- Required work:
In the records below, the line with "bm.faces.new(vs[0])" opens the range and the line with "bpy.data.objects.remove(cutter, do_unlink=True)" closes it; print that range exactly and nothing else.

++++++++++++++++++++

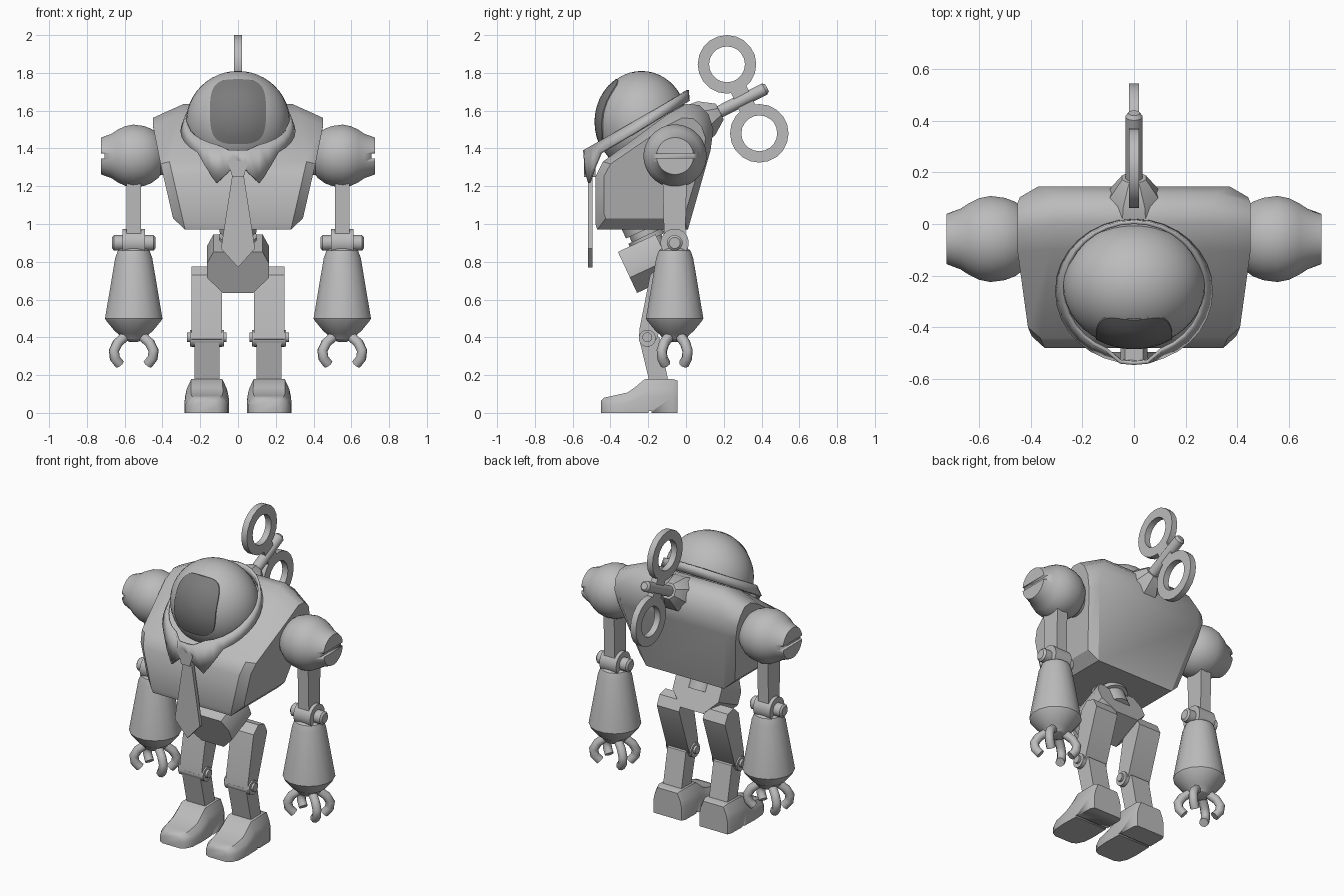
import bpy, bmesh, math
from mathutils import Vector, Matrix

cube = bpy.data.objects.get("Cube")
if cube:
    bpy.data.objects.remove(cube, do_unlink=True)


def material(name, v):
    m = bpy.data.materials.new(name)
    m.use_nodes = True
    m.diffuse_color = (v, v, v, 1)
    m.node_tree.nodes["Principled BSDF"].inputs["Base Color"].default_value = (v, v, v, 1)
    return m


GREY = material("light grey metal", 0.5)
DARK = material("dark grey glass", 0.2)


def finish(name, bm, mat=GREY, angle=32):
    bmesh.ops.recalc_face_normals(bm, faces=bm.faces)
    me = bpy.data.meshes.new(name)
    bm.to_mesh(me)
    bm.free()
    ob = bpy.data.objects.new(name, me)
    bpy.context.collection.objects.link(ob)
    me.materials.append(mat)
    bpy.ops.object.select_all(action="DESELECT")
    ob.select_set(True)
    bpy.context.view_layer.objects.active = ob
    bpy.ops.object.shade_smooth_by_angle(angle=math.radians(angle))
    return ob


def loft(name, rings, caps=True, mat=GREY, angle=32):
    """Skin closed rings that have the same number of points."""
    bm = bmesh.new()
    vs = [[bm.verts.new(p) for p in ring] for ring in rings]
    n = len(vs[0])
    for a, b in zip(vs, vs[1:]):
        for i in range(n):
            j = (i + 1) % n
            bm.faces.new((a[i], a[j], b[j], b[i]))
    if caps:
        bm.faces.new(vs[0])
        bm.faces.new(vs[-1])
    return finish(name, bm, mat, angle)


def lathe(name, profile, origin, axis, seg=24, angle=32):
    """Revolve (distance, radius) pairs about an axis."""
    q = Vector(axis).to_track_quat("Z", "Y")
    rings = []
    for t, r in profile:
        ring = []
        for i in range(seg):
            a = math.tau * (i + 0.5) / seg
            ring.append(Vector(origin) + q @ Vector((r * math.cos(a), r * math.sin(a), t)))
        rings.append(ring)
    return loft(name, rings, angle=angle)


def side_prism(name, outline, x0, x1):
    return loft(name, [[(x, y, z) for y, z in outline] for x in (x0, x1)])


def cut(ob, size, loc):
    bm = bmesh.new()
    bmesh.ops.create_cube(bm, size=1, matrix=Matrix.Translation(loc) @ Matrix.Diagonal((*size, 1)))
    cutter = finish(ob.name + "_cutter", bm)
    cutter.hide_render = True
    cutter.hide_set(True)
    mod = ob.modifiers.new("slot", "BOOLEAN")
    mod.operation, mod.object, mod.solver = "DIFFERENCE", cutter, "EXACT"
    bpy.context.view_layer.objects.active = ob
    bpy.ops.object.modifier_apply(modifier=mod.name)
    bpy.data.objects.remove(cutter, do_unlink=True)


# Torso: side profile swept across, tapering down, with chamfered sides
profile = [(-0.47, 0.97), (-0.48, 1.0), (-0.48, 1.25), (-0.44, 1.33), (-0.1, 1.58), (0, 1.635),
           (0.07, 1.63), (0.12, 1.58), (0.145, 1.5), (0.13, 1.39), (0.01, 0.97)]


def torso_ring(side, inset):
    ring = []
    for y, z in profile:
        half = min(0.33 + (z - 0.97) * 0.23, 0.45)
        if inset:
            y, z = -0.15 + (y + 0.15) * 0.86, 1.27 + (z - 1.27) * 0.8
            half = min(0.33 + (z - 0.97) * 0.23, 0.45)
        else:
            half -= 0.05 + max(0, z - 1.45) * 0.6
        ring.append((side * half, y, z))
    return ring


loft("torso", [torso_ring(-1, True), torso_ring(-1, False), torso_ring(1, False), torso_ring(1, True)])

# Head dome and its face glass
HEAD, RADII = Vector((0, -0.235, 1.54)), (0.275, 0.243, 0.27)
bm = bmesh.new()
bmesh.ops.create_uvsphere(bm, u_segments=40, v_segments=24, radius=1,
                          matrix=Matrix.Translation(HEAD) @ Matrix.Diagonal((*RADII, 1)))
finish("head_dome", bm)


def rounded(v):
    return math.copysign(abs(v) ** 0.6, v)


rings = []
for k in (1.0, 1.0, 0.8, 0.6, 0.4, 0.2, 0.02):
    ring = []
    for i in range(40):
        a = math.tau * i / 40
        x, z = 0.148 * k * rounded(math.cos(a)), 1.595 + 0.172 * k * rounded(math.sin(a))
        d = 1 - (x / RADII[0]) ** 2 - ((z - HEAD.z) / RADII[2]) ** 2
        lift = 0.0 if not rings else 0.006
        ring.append((x, HEAD.y - RADII[1] * math.sqrt(max(d, 0)) - lift, z))
    rings.append(ring)
loft("face_glass", rings, mat=DARK)

# Collar: tilted band with two pointed flaps at the front
top, low = [], []
N = 32
for i in range(N):
    a = math.tau * i / N
    turn = min(i, N - i) / N * 360
    s, c = math.sin(a), math.cos(a)
    point = 0.03 if turn < 12 else 0
    y = -0.25 - 0.265 * c - point
    top.append((0.28 * s, y, 1.39 + (y + 0.545) * 0.57))
    flap = max(0, 1 - abs(turn - 22) / 22) * 0.13
    yl = -0.25 - 0.28 * c - 0.01
    low.append((0.305 * s, yl, 1.39 + (yl + 0.545) * 0.57 - 0.06 - flap))
collar = loft("collar", [top, low], caps=False)
solid = collar.modifiers.new("thickness", "SOLIDIFY")
solid.thickness = 0.015

# Necktie
def front_plate(name, outline, y0, y1):
    return loft(name, [[(x, y, z) for x, z in outline] for y in (y0, y1)])


front_plate("tie_blade", [(-0.03, 1.26), (-0.09, 0.87), (0, 0.77), (0.09, 0.87), (0.03, 1.26)], -0.52, -0.495)
front_plate("tie_knot", [(-0.03, 1.25), (-0.052, 1.32), (-0.035, 1.355), (0.035, 1.355),
                         (0.052, 1.32), (0.03, 1.25)], -0.54, -0.48)

# Waist joint and hips
lean = Vector((0, -0.42, 0.9))
lathe("waist_joint", [(0, 0.08), (0.1, 0.08), (0.1, 0.1), (0.13, 0.1), (0.13, 0.08),
                      (0.16, 0.08), (0.16, 0.1), (0.22, 0.1)], (0, -0.16, 0.82), lean)
hips = front_plate("hips", [(-0.13, 0.12), (-0.165, 0.05), (-0.165, -0.03), (-0.08, -0.12),
                            (0.08, -0.12), (0.165, -0.03), (0.165, 0.05), (0.13, 0.12)], -0.11, 0.11)
hips.location = (0, -0.21, 0.79)
hips.rotation_euler.x = math.radians(25)

# Wind-up key on the back
axis = Vector((0, 0.89, 0.45))
lathe("key_mount", [(-0.06, 0.12), (0.02, 0.11), (0.1, 0.05)], (0, 0.09, 1.55), axis, 8)
lathe("key_shaft", [(0, 0.033), (0.32, 0.033), (0.335, 0.022)], (0, 0.13, 1.57), axis)
ends = [Vector((0, 0.217, 1.845)), Vector((0, 0.388, 1.48))]
for label, c in zip(("upper", "lower"), ends):
    rings = []
    for x, r in ((-0.02, 0.095), (-0.02, 0.155), (0.02, 0.155), (0.02, 0.095), (-0.02, 0.095)):
        rings.append([(x, c.y + r * math.cos(math.tau * i / 20), c.z + r * math.sin(math.tau * i / 20))
                      for i in range(20)])
    loft(label + "_key_ring", rings, caps=False)
along = (ends[1] - ends[0]).normalized()
across = Vector((0, -along.z, along.y)) * 0.045
a, b = ends[0] + along * 0.13, ends[1] - along * 0.13
side_prism("key_bridge", [(p.y, p.z) for p in (a - across, a + across, b + across, b - across)], -0.02, 0.02)

# Limbs, one set on each side
for side, s in (("left_", 1), ("right_", -1)):
    out = (s, 0, 0)
    # Shoulder ball with a slotted outer end
    ball = lathe(side + "shoulder", [(0.36, 0.1), (0.41, 0.1), (0.42, 0.115), (0.46, 0.145), (0.5, 0.16),
                                     (0.555, 0.167), (0.6, 0.158), (0.64, 0.138), (0.67, 0.118),
                                     (0.725, 0.098)], (0, -0.058, 1.36), out, 32)
    cut(ball, (0.04, 0.3, 0.025), (s * 0.727, -0.058, 1.36))
    # Arm
    arm_x, arm_y = s * 0.552, -0.06
    side_prism(side + "upper_arm", [(-0.125, 1.28), (0.005, 1.28), (-0.005, 0.9), (-0.115, 0.9)],
               arm_x - 0.038, arm_x + 0.038)
    lathe(side + "elbow", [(-0.06, 0.075), (0.06, 0.075)], (arm_x, arm_y, 0.9), out)
    lathe(side + "elbow_bolt", [(-0.115, 0.03), (-0.105, 0.042), (0.105, 0.042), (0.115, 0.03)],
          (arm_x, arm_y, 0.9), out, 12)
    lathe(side + "forearm", [(0.87, 0.07), (0.86, 0.085), (0.82, 0.1), (0.5, 0.155), (0.49, 0.15), (0.43, 0.1),
                             (0.42, 0.085), (0.39, 0.06), (0.375, 0.02)], (arm_x, arm_y, 0), (0, 0, 1), 16, 25)
    # Four curled fingers
    for i, (fx, fy) in enumerate(((1, 1), (1, -1), (-1, 1), (-1, -1))):
        cu = bpy.data.curves.new(side + "finger", "CURVE")
        cu.dimensions, cu.bevel_depth, cu.bevel_resolution = "3D", 0.028, 2
        cu.use_fill_caps = True
        path = [(0.04, 0.41), (0.085, 0.37), (0.105, 0.33), (0.1, 0.29), (0.075, 0.258)]
        sp = cu.splines.new("POLY")
        sp.points.add(len(path) - 1)
        for p, (r, z) in zip(sp.points, path):
            p.co = (arm_x + fx * r, arm_y + fy * r * 0.65, z, 1)
        sp.use_smooth = True
        cu.materials.append(GREY)
        ob = bpy.data.objects.new(side + "finger_" + str(i + 1), cu)
        bpy.context.collection.objects.link(ob)
    # Leg
    leg_x = s * 0.165
    side_prism(side + "thigh", [(-0.19, 0.73), (-0.14, 0.775), (-0.08, 0.76), (-0.05, 0.7), (-0.155, 0.39),
                                (-0.2, 0.35), (-0.25, 0.39), (-0.245, 0.45)], leg_x - 0.08, leg_x + 0.08)
    side_prism(side + "shin", [(-0.25, 0.4), (-0.2, 0.43), (-0.14, 0.4), (-0.09, 0.15), (-0.19, 0.15)],
               leg_x - 0.066, leg_x + 0.066)
    lathe(side + "knee", [(-0.09, 0.045), (0.09, 0.045)], (leg_x, -0.205, 0.395), out)
    lathe(side + "knee_bolt", [(-0.105, 0.026), (0.105, 0.026)], (leg_x, -0.205, 0.4), out, 12)
    # Shoe: sections from toe to heel as (y, half width, height), grooved before the heel
    rings = []
    for y, w, h in ((-0.45, 0.06, 0.065), (-0.435, 0.09, 0.08), (-0.39, 0.112, 0.09), (-0.31, 0.118, 0.108),
                    (-0.27, 0.117, 0.135), (-0.22, 0.115, 0.178), (-0.07, 0.112, 0.18), (-0.045, 0.1, 0.17)):
        rings.append([(leg_x + w * u, y, h * v) for u, v in ((-1, 0), (-1, 0.5), (-0.92, 0.72), (-0.72, 1),
                                                             (0.72, 1), (0.92, 0.72), (1, 0.5), (1, 0))])
    shoe = loft(side + "shoe", rings, angle=40)
    cut(shoe, (0.3, 0.015, 0.02), (leg_x, -0.19, 0))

++++++++++++++++++++

- Reply to the task:
        bm.faces.new(vs[0])
        bm.faces.new(vs[-1])
    return finish(name, bm, mat, angle)


def lathe(name, profile, origin, axis, seg=24, angle=32):
    """Revolve (distance, radius) pairs about an axis."""
    q = Vector(axis).to_track_quat("Z", "Y")
    rings = []
    for t, r in profile:
        ring = []
        for i in range(seg):
            a = math.tau * (i + 0.5) / seg
            ring.append(Vector(origin) + q @ Vector((r * math.cos(a), r * math.sin(a), t)))
        rings.append(ring)
    return loft(name, rings, angle=angle)


def side_prism(name, outline, x0, x1):
    return loft(name, [[(x, y, z) for y, z in outline] for x in (x0, x1)])


def cut(ob, size, loc):
    bm = bmesh.new()
    bmesh.ops.create_cube(bm, size=1, matrix=Matrix.Translation(loc) @ Matrix.Diagonal((*size, 1)))
    cutter = finish(ob.name + "_cutter", bm)
    cutter.hide_render = True
    cutter.hide_set(True)
    mod = ob.modifiers.new("slot", "BOOLEAN")
    mod.operation, mod.object, mod.solver = "DIFFERENCE", cutter, "EXACT"
    bpy.context.view_layer.objects.active = ob
    bpy.ops.object.modifier_apply(modifier=mod.name)
    bpy.data.objects.remove(cutter, do_unlink=True)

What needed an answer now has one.